In August of 2012 I was invited to north-east Estonia to help lead the construction of the first wooden covered bridge in the country. Over the course of four weeks, an international crew of volunteers fabricated and erected the bridge, clear-spanning 28 meters (92 feet). The bridge replaces an older simple wooden bridge that had been destroyed by ice ten years ago. Part of the public road system, it connects a tiny rural community to a main road, saving them a 10-mile detour. Due to constraints with engineering regulations in the country, the bridge design used metal brackets and bolted connections; however the lattice-truss design mimicked those built across the eastern US in the 19th century.

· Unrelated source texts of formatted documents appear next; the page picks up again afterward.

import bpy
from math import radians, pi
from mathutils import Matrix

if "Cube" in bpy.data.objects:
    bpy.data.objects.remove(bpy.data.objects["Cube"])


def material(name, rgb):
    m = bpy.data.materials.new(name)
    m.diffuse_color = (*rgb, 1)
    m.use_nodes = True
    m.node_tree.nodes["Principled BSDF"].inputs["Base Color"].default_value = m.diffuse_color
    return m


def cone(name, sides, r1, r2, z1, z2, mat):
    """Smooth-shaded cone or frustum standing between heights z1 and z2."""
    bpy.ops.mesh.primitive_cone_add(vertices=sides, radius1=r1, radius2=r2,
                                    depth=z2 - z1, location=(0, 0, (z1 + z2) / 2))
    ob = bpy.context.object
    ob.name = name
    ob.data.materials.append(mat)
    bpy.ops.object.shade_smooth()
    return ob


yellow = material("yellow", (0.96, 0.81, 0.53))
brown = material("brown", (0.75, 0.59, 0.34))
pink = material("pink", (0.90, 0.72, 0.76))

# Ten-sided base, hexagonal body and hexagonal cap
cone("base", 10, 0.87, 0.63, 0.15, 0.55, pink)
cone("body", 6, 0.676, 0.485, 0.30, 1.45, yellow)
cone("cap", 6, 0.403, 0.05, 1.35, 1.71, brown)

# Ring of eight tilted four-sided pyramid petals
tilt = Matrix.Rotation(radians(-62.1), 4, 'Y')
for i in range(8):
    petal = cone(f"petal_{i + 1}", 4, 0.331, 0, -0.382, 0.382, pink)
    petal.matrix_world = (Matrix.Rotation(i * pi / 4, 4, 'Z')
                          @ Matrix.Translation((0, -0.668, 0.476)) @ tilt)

The project went very well, with the team of volunteers, leaders, engineer, and local community all converging to lend a hand. The beautiful countryside, excellent farm cuisine, and welcoming people didn’t hurt. Plans are already incubating for the next visionary, international project to take place in Estonia.
I was privileged to join the lead team as a representative of the Timber Framers Guild, and to join the owners of two prominent Estonian traditional-building companies, Hobbiton and Tender Ehitus.